So what is jQuery?..Well jQuery is a open-source Javascript library designed to help developers work with javascript.

The main advantage of using jQuery is easy DOM manipulation, event handling, animating, and easy to use Ajax. Also from experience I can say that one of jQuery’s top advantages is cross-browser compatibility.

So let’s get started…

First thing that you should know about the jQuery class is how to use it. The $ sign is the main alias for the jQuery class. So you can use $(‘form’) or jQuery(‘form’).

If for example you would like to select all input’s from a page then you should write $(‘input’), or if you would like to select a specific div with the id = “new_id” then this is the the select: $(‘#new_id’). So for an id, the # should be used, and for a class the . should be used.
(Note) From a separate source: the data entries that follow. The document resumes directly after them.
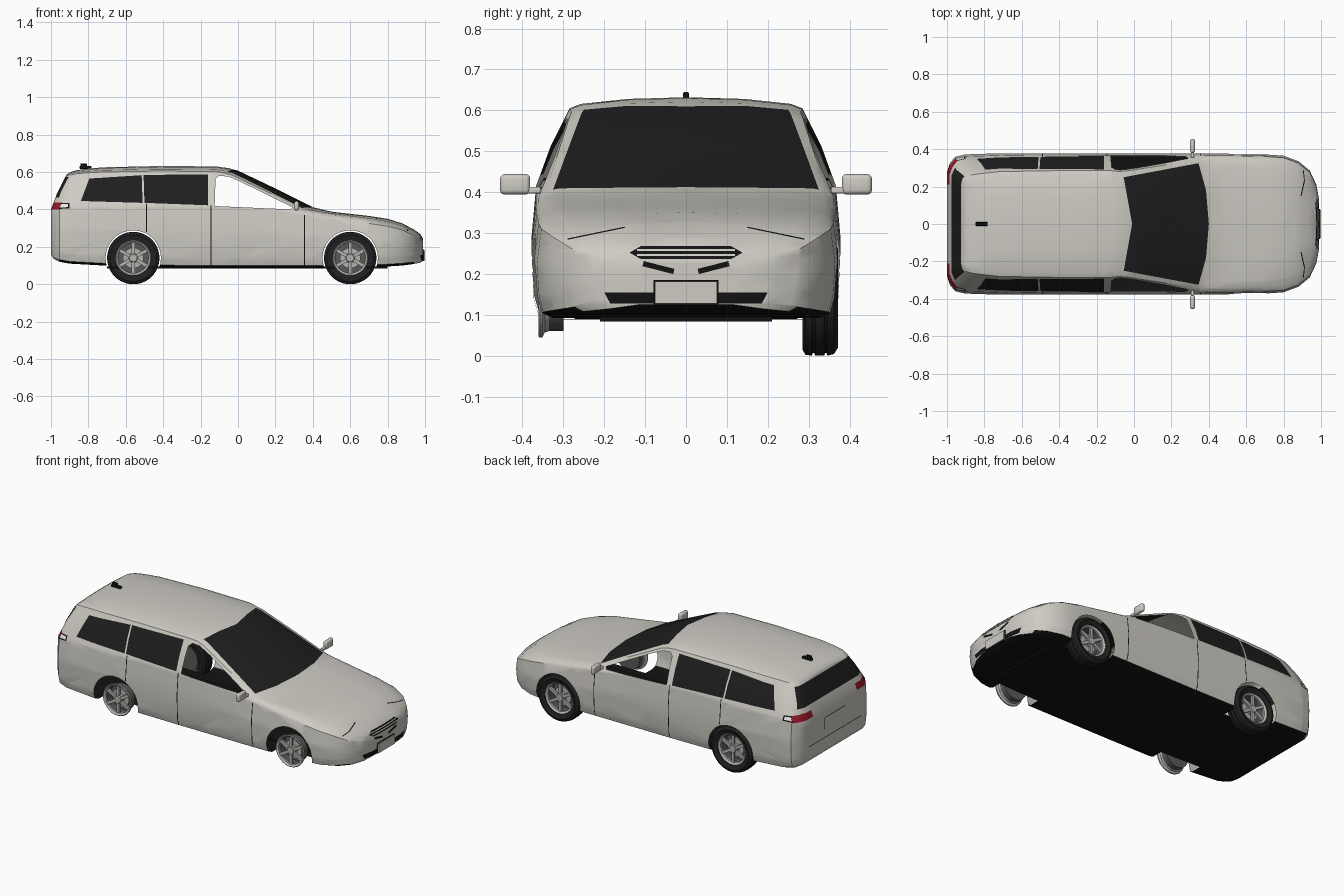
import bpy, bmesh, math
from mathutils import Vector, Matrix

cube = bpy.data.objects.get("Cube")
if cube:
    bpy.data.objects.remove(cube, do_unlink=True)


def material(name, rgb):
    m = bpy.data.materials.new(name)
    m.use_nodes = True
    m.diffuse_color = (*rgb, 1)
    m.node_tree.nodes["Principled BSDF"].inputs["Base Color"].default_value = (*rgb, 1)
    return m


PAINT = material("body_paint", (.62, .6, .55))
GLASS = material("dark_glass", (.013, .013, .013))
BLACK = material("black_trim", (.006, .006, .006))
RED = material("red_lamp", (.32, .01, .025))
WHITE = material("white_lamp", (.8, .8, .78))
TYRE = material("tyre_rubber", (.015, .015, .015))
ALLOY = material("wheel_alloy", (.45, .45, .43))
STEEL = material("dark_steel", (.1, .1, .1))


def finish(name, bm, mats, recalc=True):
    if recalc:
        bmesh.ops.recalc_face_normals(bm, faces=bm.faces)
    mesh = bpy.data.meshes.new(name)
    bm.to_mesh(mesh)
    bm.free()
    ob = bpy.data.objects.new(name, mesh)
    bpy.context.collection.objects.link(ob)
    for m in mats:
        mesh.materials.append(m)
    bpy.ops.object.select_all(action='DESELECT')
    ob.select_set(True)
    bpy.context.view_layer.objects.active = ob
    bpy.ops.object.shade_smooth_by_angle(angle=math.radians(32))
    return ob


def box(name, centre, size, mat, bevel=0):
    bm = bmesh.new()
    bmesh.ops.create_cube(bm, size=1, matrix=Matrix.Translation(centre) @ Matrix.Diagonal((*size, 1)))
    if bevel:
        bmesh.ops.bevel(bm, geom=bm.edges[:], offset=bevel, segments=3, profile=.5, affect='EDGES')
    return finish(name, bm, [mat])


def lathe(name, profile, x, side, mat):
    # Profile of (radius, y) turned about the axle
    bm = bmesh.new()
    vs = [bm.verts.new((x + r, y * side, AXLE)) for r, y in profile]
    es = [bm.edges.new(p) for p in zip(vs, vs[1:])]
    bmesh.ops.spin(bm, geom=vs + es, cent=(x, 0, AXLE), axis=(0, 1, 0), angle=math.tau, steps=48)
    bmesh.ops.remove_doubles(bm, verts=bm.verts, dist=.0004)
    return finish(name, bm, [mat])


# Body stations: x, half width, floor, belt height, rail half width, rail height, crown
STATIONS = [
    (-1, .28, .16, .4, .235, .565, .585), (-.985, .325, .135, .4, .25, .58, .6),
    (-.955, .36, .12, .41, .262, .59, .61), (-.9, .372, .11, .41, .27, .595, .618),
    (-.72, .378, .1, .415, .28, .6, .625), (-.42, .378, .09, .415, .285, .605, .632),
    (-.12, .378, .088, .415, .285, .602, .63), (-.05, .378, .088, .415, .28, .596, .621),
    (0, .378, .088, .415, .285, .583, .607), (.2, .378, .088, .405, .315, .49, .512),
    (.4, .378, .088, .375, .345, .395, .412), (.5, .377, .088, .35, .345, .372, .388),
    (.7, .372, .09, .325, .335, .345, .365), (.8, .365, .095, .31, .32, .325, .35),
    (.88, .335, .1, .29, .285, .305, .325), (.94, .285, .108, .26, .235, .275, .293),
    (.975, .21, .115, .235, .17, .25, .268), (.99, .13, .125, .21, .1, .225, .24)]
AXLE, ARCH = .14, .148
WHEELS = {"rear": -.56, "front": .6}


def section(x, w, floor, belt, wr, rail, top):
    rise = top - rail
    half = [(0, floor), (.72 * w, floor), (.88 * w, floor), (.955 * w, floor + .012),
            (.985 * w, floor + .05), (w, floor + .6 * (belt - floor)), (.97 * w, belt),
            (.52 * w + .475 * wr, (belt + rail) / 2), (wr, rail), (.9 * wr, rail + .4 * rise),
            (.5 * wr, rail + .85 * rise), (0, top)]
    points = []
    for y, z in half + [(-y, z) for y, z in half[-2:0:-1]]:
        # Lean the tailgate forward and bow the windscreen
        lean = .5 * max(0, z - .42) if x < -.85 else 0
        bow = .04 * (y / .33) ** 2 if -.1 < x < .45 and z > .3 else 0
        points.append((x + lean - bow, y, z))
    return points, len(half)


bm = bmesh.new()
rings = []
for s in STATIONS:
    pts, m = section(*s)
    rings.append([bm.verts.new(p) for p in pts])
n = len(rings[0])
for a, b in zip(rings, rings[1:]):
    for k in range(n):
        j = (k + 1) % n
        bm.faces.new((a[k], a[j], b[j], b[k]))
for r in (rings[0], rings[-1]):
    for k in range(m - 1):
        loop = (r[k], r[k + 1], r[n - k - 1], r[(n - k) % n])
        bm.faces.new(list(dict.fromkeys(loop)))
bmesh.ops.recalc_face_normals(bm, faces=bm.faces)
BODY_MATS = [PAINT, GLASS, BLACK, RED, WHITE]
for f in bm.faces:
    if f.normal.z < -.8 and f.calc_center_median().z < .2:
        f.material_index = BODY_MATS.index(BLACK)


def region(axes, poly, test):
    # Cut a convex outline, projected along one axis, into the chosen faces
    bm.normal_update()
    faces = [f for f in bm.faces if test(f.calc_center_median(), f.normal)]
    u, v = axes
    mid = [sum(p[i] for p in poly) / len(poly) for i in (0, 1)]
    for p, q in zip(poly, poly[1:] + poly[:1]):
        co, no = Vector(), Vector()
        co[u], co[v] = p
        no[u], no[v] = q[1] - p[1], p[0] - q[0]
        if no[u] * (mid[0] - p[0]) + no[v] * (mid[1] - p[1]) > 0:
            no.negate()
        no.normalize()
        geom = set(faces)
        for f in faces:
            geom.update(f.edges, f.verts)
        res = bmesh.ops.bisect_plane(bm, geom=list(geom), dist=1e-5, plane_co=co, plane_no=no)
        pool = {g for g in res["geom"] if isinstance(g, bmesh.types.BMFace)} | {f for f in faces if f.is_valid}
        faces = [f for f in pool if (f.calc_center_median() - co).dot(no) < 0]
    return faces


def paint(axes, poly, test, mat):
    for f in region(axes, poly, test):
        f.material_index = BODY_MATS.index(mat)


def stroke(p, q, width):
    d = Vector((q[0] - p[0], q[1] - p[1])).normalized() * width / 2
    return [(p[0] - d.y, p[1] + d.x), (q[0] - d.y, q[1] + d.x),
            (q[0] + d.y, q[1] - d.x), (p[0] + d.y, p[1] - d.x)]


XZ, XY, YZ = (0, 2), (0, 1), (1, 2)


def nose(c, no):
    return c.x > .6 and no.x > .04 and no.z > -.5


def tail(c, no):
    return c.x < -.8 and no.x < -.25


for side in (1, -1):
    def flank(c, no):
        return c.y * side > .2 and no.y * side > .3

    def upper(c, no):
        return c.y * side > 0 and no.z > .2 and -.3 < c.x < .6 and c.z > .3

    def sill(c, no):
        return c.y * side > .25 and c.z < .4

    # Open wheel arches
    for x in WHEELS.values():
        ring = [(x + ARCH * math.cos(i * math.tau / 36), AXLE + ARCH * math.sin(i * math.tau / 36))
                for i in range(36)]
        bmesh.ops.delete(bm, geom=region(XZ, ring, sill), context='FACES')
    # Open front window, glazed rear windows
    opening = [(-.125, .418), (-.12, .565), (-.1, .58), (-.05, .575), (.02, .545), (.29, .412), (.28, .4)]
    bmesh.ops.delete(bm, geom=region(XZ, opening, flank), context='FACES')
    paint(XZ, [(-.84, .445), (-.795, .565), (-.515, .583), (-.51, .435)], flank, GLASS)
    paint(XZ, [(-.5, .435), (-.505, .584), (-.16, .588), (-.16, .422)], flank, GLASS)
    # Windscreen half
    screen = [(-.01, 0), (-.055, .25), (.345, .325), (.385, .18), (.4, 0)]
    paint(XY, [(x, y * side) for x, y in screen], upper, GLASS)
    # Door seams
    for x, low, high in ((-.49, .28, .43), (-.145, .1, .42), (.355, .1, .37)):
        paint(XZ, stroke((x, low), (x, high), .005), flank, BLACK)
    # Tail lamp wrapping round the corner
    paint(XZ, [(-1, .4), (-1, .438), (-.9, .434), (-.9, .406)], flank, BLACK)
    paint(XZ, [(-.96, .41), (-.96, .43), (-.908, .428), (-.908, .412)], flank, WHITE)
    paint(YZ, [(y * side, z) for y, z in ((.21, .4), (.21, .436), (.35, .436), (.35, .4))], tail, RED)
    # Bonnet edge and lower grille chevron
    paint(YZ, stroke((.15 * side, .314), (.29 * side, .285), .003), nose, BLACK)
    paint(YZ, stroke((.03 * side, .206), (.105 * side, .225), .013), nose, BLACK)

# Tailgate glass and seam
paint(YZ, [(-.3, .465), (-.255, .572), (.255, .572), (.3, .465)], tail, GLASS)
paint(YZ, stroke((-.25, .23), (.25, .23), .004), tail, BLACK)
for p, q in (((-.1, .35), (.1, .35)), ((-.1, .28), (-.1, .35)), ((.1, .28), (.1, .35))):
    paint(YZ, stroke(p, q, .004), tail, BLACK)
# Grilles with pale bars
paint(YZ, [(-.138, .252), (-.11, .268), (.11, .268), (.138, .252), (.11, .236), (-.11, .236)], nose, BLACK)
for z in (.246, .258):
    paint(YZ, stroke((-.12, z), (.12, z), .005), nose, PAINT)
paint(YZ, [(-.2, .155), (-.185, .127), (.185, .127), (.2, .155)], nose, BLACK)
finish("car_body", bm, BODY_MATS, recalc=False)

# Number plate, underbody tray and roof aerial
box("plate_frame", (.99, 0, .154), (.008, .16, .062), BLACK)
box("number_plate", (.996, 0, .154), (.008, .152, .054), PAINT)
box("underbody_tray", (.05, 0, .09), (1.5, .42, .012), BLACK)
box("aerial_base", (-.815, 0, .624), (.065, .02, .014), BLACK, .004)
box("aerial_fin", (-.825, 0, .635), (.035, .014, .02), BLACK, .004)

for side, label in ((1, "left"), (-1, "right")):
    # Door mirrors
    box(label + "_mirror", (.313, .418 * side, .419), (.026, .074, .05), PAINT, .0115)
    box(label + "_mirror_stem", (.313, .375 * side, .405), (.018, .04, .016), PAINT, .004)
    for end, x in WHEELS.items():
        tag = f"{end}_{label}_"
        # Tyres are fitted on the left side only
        if side > 0:
            lathe(tag + "tyre", [(.094, .29), (.125, .285), (.138, .292), (.14, .308), (.134, .31),
                                 (.134, .314), (.14, .316), (.14, .338), (.134, .34), (.134, .344),
                                 (.14, .346), (.136, .362), (.12, .372), (.094, .362)], x, side, TYRE)
        lathe(tag + "rim", [(.08, .335), (.081, .352), (.092, .361), (.096, .357), (.095, .351),
                            (.083, .345), (.08, .335)], x, side, ALLOY)
        lathe(tag + "barrel", [(0, .3), (.08, .3), (.08, .345)], x, side, STEEL)
        lathe(tag + "brake_disc", [(0, .325), (.055, .325), (.055, .312)], x, side, ALLOY)
        lathe(tag + "hub", [(0, .357), (.02, .356), (.026, .348), (.026, .3)], x, side, ALLOY)
        bm = bmesh.new()
        for i in range(6):
            place = (Matrix.Translation((x, .347 * side, AXLE)) @ Matrix.Rotation(i * math.tau / 6, 4, 'Y')
                     @ Matrix.Translation((0, 0, .052)) @ Matrix.Diagonal((.018, .012, .06, 1)))
            bmesh.ops.create_cube(bm, size=1, matrix=place)
        finish(tag + "spokes", bm, [ALLOY])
Example (delete all div’s with the class = “new_class”):

  1. $('.new_class').remove();

A thing that you should keep in mind is that every jQuery function returns a jQuery object and this offers the possibility of chaining your jQuery instruction.

Example (change the inner html of a element the make it visible) :
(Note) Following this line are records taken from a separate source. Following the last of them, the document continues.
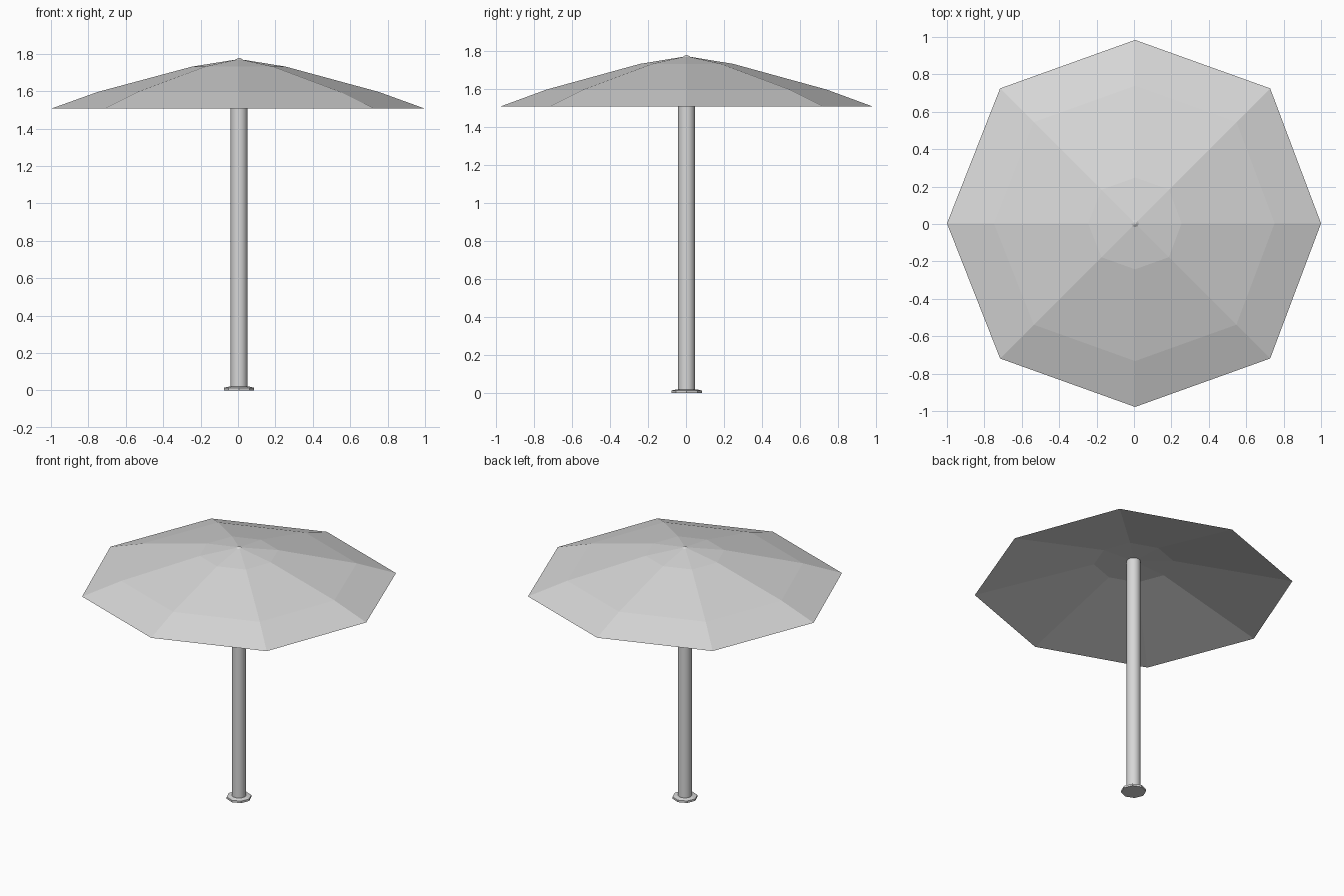
import bpy
import bmesh
from math import radians, pi, cos, sin

cube = bpy.data.objects.get("Cube")
if cube:
    bpy.data.objects.remove(cube)

grey = bpy.data.materials.new("light_grey")
grey.use_nodes = True
grey.diffuse_color = (0.68, 0.68, 0.68, 1)
grey.node_tree.nodes["Principled BSDF"].inputs["Base Color"].default_value = (0.68, 0.68, 0.68, 1)

AXIS_X, AXIS_Y = 0.006, 0.003  # the pole stands slightly off the rim's centre


def lathe(name, outline, profile, close_bottom=False, close_top=False):
    """Stack scaled copies of an outline at (scale, z) and bridge them."""
    bm = bmesh.new()
    rings = [[bm.verts.new((AXIS_X + x * s, AXIS_Y + y * s, z)) for x, y in outline]
             for s, z in profile]
    n = len(outline)
    for low, high in zip(rings, rings[1:]):
        for i in range(n):
            j = (i + 1) % n
            bm.faces.new((low[i], low[j], high[j], high[i]))
    if close_bottom:
        bm.faces.new(rings[0][::-1])
    if close_top:
        bm.faces.new(rings[-1])
    mesh = bpy.data.meshes.new(name)
    bm.to_mesh(mesh)
    bm.free()
    mesh.materials.append(grey)
    obj = bpy.data.objects.new(name, mesh)
    bpy.context.collection.objects.link(obj)
    return obj


def circle(sides):
    return [(cos(2 * pi * i / sides), sin(2 * pi * i / sides)) for i in range(sides)]


# Eight-panelled canopy: straight lining below, bowed panels and small peak above
d = 0.722
octagon = [(0.994, 0), (d, d), (0, 0.981), (-d, d),
           (-1.006, 0), (-d, -d), (0, -0.981), (d, -d)]
lathe("canopy", octagon,
      [(0.04, 1.705), (0.25, 1.695), (1, 1.506), (0.75, 1.596), (0.25, 1.731),
       (0.02, 1.768), (0.005, 1.777)],
      close_bottom=True, close_top=True)

# Round pole
pole = lathe("pole", circle(16), [(0.045, 0.015), (0.045, 1.72)], close_top=True)
bpy.ops.object.select_all(action="DESELECT")
pole.select_set(True)
bpy.context.view_layer.objects.active = pole
bpy.ops.object.shade_smooth_by_angle(angle=radians(40))

# Octagonal foot plate with a sloped rim
lathe("foot_plate", circle(8), [(0.08, 0), (0.08, 0.014), (0.055, 0.02)],
      close_bottom=True, close_top=True)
  1. $('#new_id').html('sometext').show();

Callback’s:

Some functions in jQuery accept callback functions.For example if you would like to fade in all input’s with the id = ‘new_id’ and then show an alert:

  1. $('input#new_id').fadeIn(function(){alert('Test');});

If we didn’t use a callback function and just wrote the alert after the fadeIn then the alert may have been show’n before the fadeIn happend.This occurs because some jQuery functions are async (to be more explicit setTimeout is used in them and this is the reason that instructions written after may run before the event ends)

Event handeling:

A other thing that jQuery is very useful is event handling. For example if you would like to show an alert box when someone click on a div with the id “new_id” then this is how it should be done:

  1. $('#new_id').click(function(){alert('test');});

So we attach a callback function to the onclick event of the specific element. A more advanced thing that may help you with debugging is that all events attached to an element can be found in element.data(‘events’).

As a closing note for this post is then when using jQuery it is prefered to run the script after the DOM is loaded. So the script should be wrapped in something like this:

  1. $(document).ready(function(){
  2. //code
  3. });